"Mindhunter crossed with American Gothic. This chilling story has the ghostly unease of a nightmare."—Michael Cannell, author of Incendiary: The Psychiatrist, the Mad Bomber and the Invention of Criminal Profiling
The pulse-pounding account of the first time in history that the FBI’s Behavioral Science Unit created a psychological profile to catch a serial killer
On June 25, 1973, a seven-year-old girl went missing from the Montana campground where her family was vacationing. Somebody had slit open the back of their tent and snatched her from under their noses. None of them saw or heard anything. Susie Jaeger had vanished into thin air, plucked by a shadow.

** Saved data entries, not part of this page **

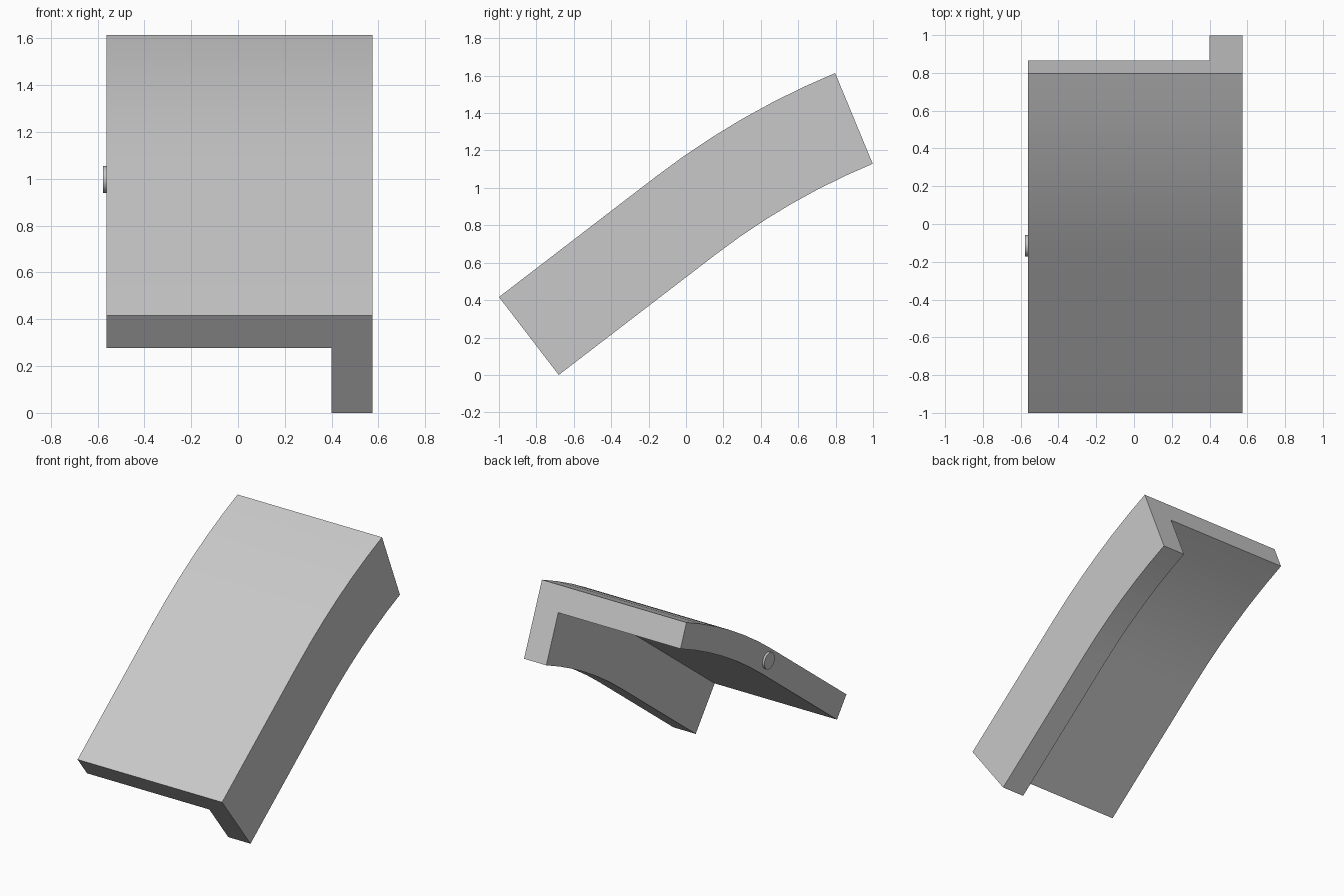
import bpy
import bmesh
from math import radians, sin, cos, pi
from mathutils import Vector

cube = bpy.data.objects.get("Cube")
if cube:
    bpy.data.objects.remove(cube, do_unlink=True)

START, END = radians(37.5), radians(22.5)   # slope at the low and high ends
STRAIGHT, RADIUS = 1.06, 4.231              # straight run, then arc of the top face
LEFT, RIGHT = 0.575, -0.562                 # model's own left and right sides
DEPTH, WALL = 0.525, 0.175
ARC_STEPS = 6

grey = bpy.data.materials.new("light grey")
grey.use_nodes = True
colour = (0.58, 0.58, 0.58, 1)
grey.diffuse_color = colour
grey.node_tree.nodes["Principled BSDF"].inputs["Base Color"].default_value = colour


def finish(obj):
    """Give an object its material and crisp-edged smooth shading."""
    obj.data.materials.append(grey)
    bpy.ops.object.select_all(action='DESELECT')
    obj.select_set(True)
    bpy.context.view_layer.objects.active = obj
    bpy.ops.object.shade_smooth_by_angle(angle=radians(30))


def inward(angle):
    """Direction from the top face into the body at a given slope."""
    return Vector((0, sin(angle), -cos(angle)))


# Path along the top face: straight run, then an arc that flattens out
first = Vector((0, -1, DEPTH * cos(START)))
tangent = first + STRAIGHT * Vector((0, cos(START), sin(START)))
centre = tangent + RADIUS * inward(START)
stations = [(first, START)]
for i in range(ARC_STEPS + 1):
    a = START + (END - START) * i / ARC_STEPS
    stations.append((centre - RADIUS * inward(a), a))

# L-shaped section (x, depth below the top face) swept along the path
section = [(RIGHT, 0), (LEFT, 0), (LEFT, DEPTH), (LEFT - WALL, DEPTH),
           (LEFT - WALL, WALL), (RIGHT, WALL)]
bm = bmesh.new()
rings = [[bm.verts.new(p + Vector((x, 0, 0)) + d * inward(a)) for x, d in section]
         for p, a in stations]
for r0, r1 in zip(rings, rings[1:]):
    for k in range(len(section)):
        n = (k + 1) % len(section)
        bm.faces.new((r0[k], r0[n], r1[n], r1[k]))
bm.faces.new(rings[0])
bm.faces.new(rings[-1])
bmesh.ops.recalc_face_normals(bm, faces=bm.faces)
mesh = bpy.data.meshes.new("curved_angle_panel")
bm.to_mesh(mesh)
bm.free()
panel = bpy.data.objects.new("curved_angle_panel", mesh)
bpy.context.collection.objects.link(panel)
finish(panel)

# Small round button on the right edge of the panel
bpy.ops.mesh.primitive_cylinder_add(vertices=32, radius=0.058, depth=0.03,
                                    location=(RIGHT, -0.115, 0.997),
                                    rotation=(0, pi / 2, 0))
button = bpy.context.object
button.name = "side_button"
finish(button)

The largest manhunt in Montana’s history ensued, led by the FBI. As days stretched into weeks, and weeks into months, Special Agent Pete Dunbar attended a workshop at FBI Headquarters in Quantico, Virgina, led by two agents who had hatched a radical new idea: What if criminals left a psychological trail that would lead us to them? Patrick Mullany, a trained psychologist, and Howard Teten, a veteran criminologist, had created the Behavioral Science Unit to explore this new "voodoo" they called “criminal profiling.”

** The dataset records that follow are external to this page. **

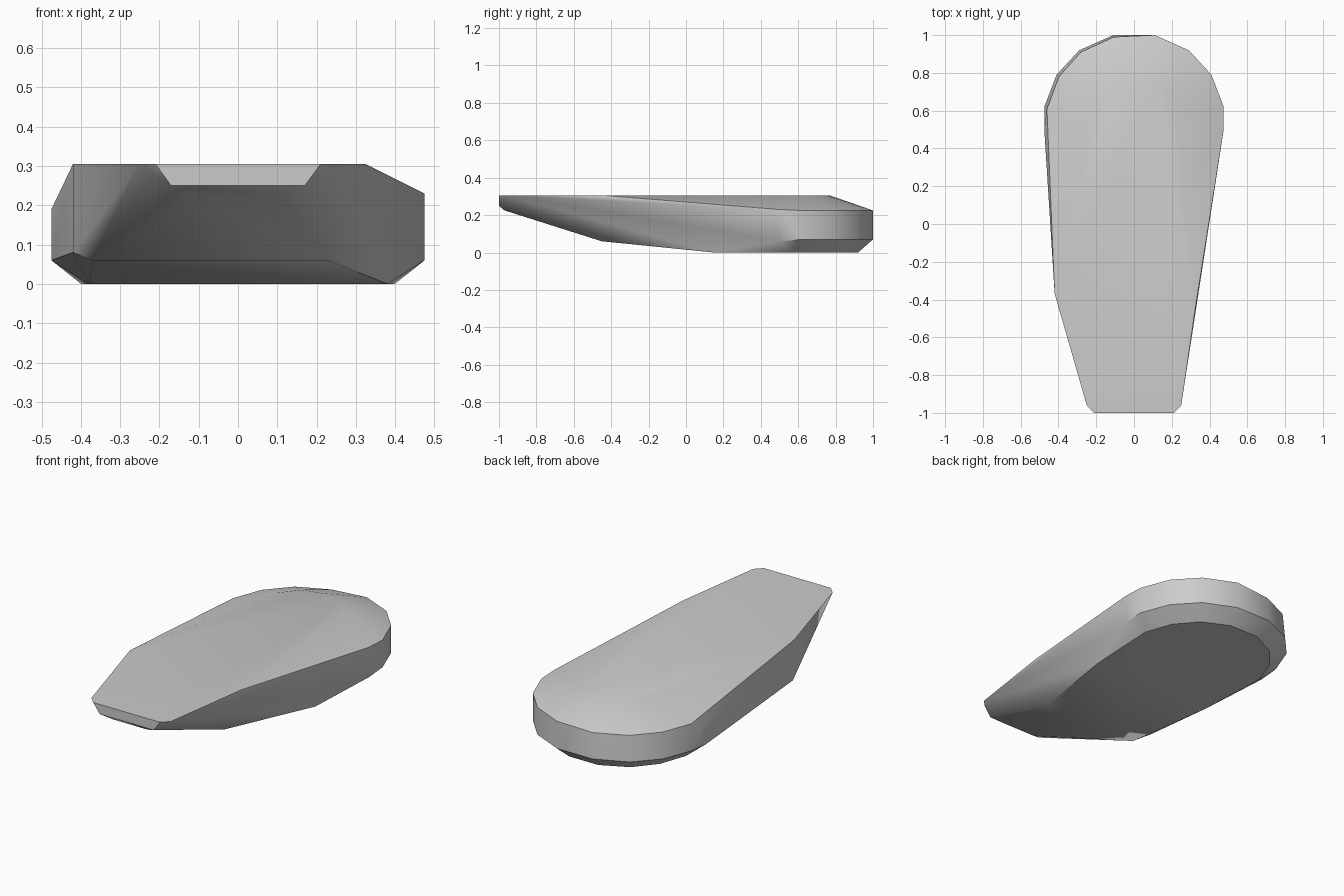
import bpy
import bmesh
import math

cube = bpy.data.objects.get("Cube")
if cube:
    bpy.data.objects.remove(cube, do_unlink=True)

DECK = 0.305
points = []


def ring(outline, z):
    points.extend((x, y, z) for x, y in outline)


def both_sides(x, y, z):
    points.extend([(x, y, z), (-x, y, z)])


# Flat deck with a rounded rear edge
ring([(-0.42, -0.37), (0.325, -0.44), (-0.2, 0.64), (-0.12, 0.74),
      (0, 0.77), (0.12, 0.75), (0.22, 0.66)], DECK)

# Blunt nose
both_sides(0.21, -1, DECK)
both_sides(0.25, -0.96, DECK)
both_sides(0.17, -1, 0.25)
both_sides(0.11, -0.97, 0.225)
points.append((0, -0.99, 0.245))

# Rounded tail wall: upper and lower edge
tail = [(0.475, 0.62), (0.41, 0.79), (0.29, 0.92), (0.11, 1)]
for x, y in tail:
    both_sides(x, y, 0.07)
    points.append((x, y, 0.225))
    points.append((-x * 0.97, y - 0.01, 0.215))
points.extend([(0.475, 0.5, 0.23), (0.475, 0.5, 0.06),
               (-0.475, 0.5, 0.19), (-0.475, 0.5, 0.06)])

# Flat base and the lower edges rising to the nose
for x, y in tail:
    both_sides(x * 0.84, y * 0.92, 0)
both_sides(0.38, 0.15, 0)
ring([(-0.37, -0.45), (0.23, -0.45)], 0.06)
points.append((-0.42, -0.36, 0.08))

# Wrap the outline points in one faceted shell
bm = bmesh.new()
for p in points:
    bm.verts.new(p)
result = bmesh.ops.convex_hull(bm, input=bm.verts)
loose = {g for g in result["geom_interior"] + result["geom_unused"]
         if isinstance(g, bmesh.types.BMVert)}
bmesh.ops.delete(bm, geom=list(loose), context="VERTS")
bmesh.ops.dissolve_limit(bm, angle_limit=math.radians(1),
                         verts=bm.verts, edges=bm.edges)
bmesh.ops.recalc_face_normals(bm, faces=bm.faces)
mesh = bpy.data.meshes.new("tapered_body")
bm.to_mesh(mesh)
bm.free()
body = bpy.data.objects.new("tapered_body", mesh)
bpy.context.collection.objects.link(body)

# Plain grey surface
grey = bpy.data.materials.new("plain_grey")
grey.use_nodes = True
color = (0.6, 0.6, 0.6, 1)
grey.diffuse_color = color
grey.node_tree.nodes["Principled BSDF"].inputs["Base Color"].default_value = color
mesh.materials.append(grey)

# Soft shading with crisp main edges
bpy.context.view_layer.objects.active = body
body.select_set(True)
bpy.ops.object.shade_smooth_by_angle(angle=math.radians(35))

At Dunbar’s request, Mullany and Teten built the FBI’s first profile of an unknown subject: the UnSub who had snatched Susie Jaeger and, a few months later, a nineteen-year-old waitress. When a suspect was finally arrested, the profile fit him to a T...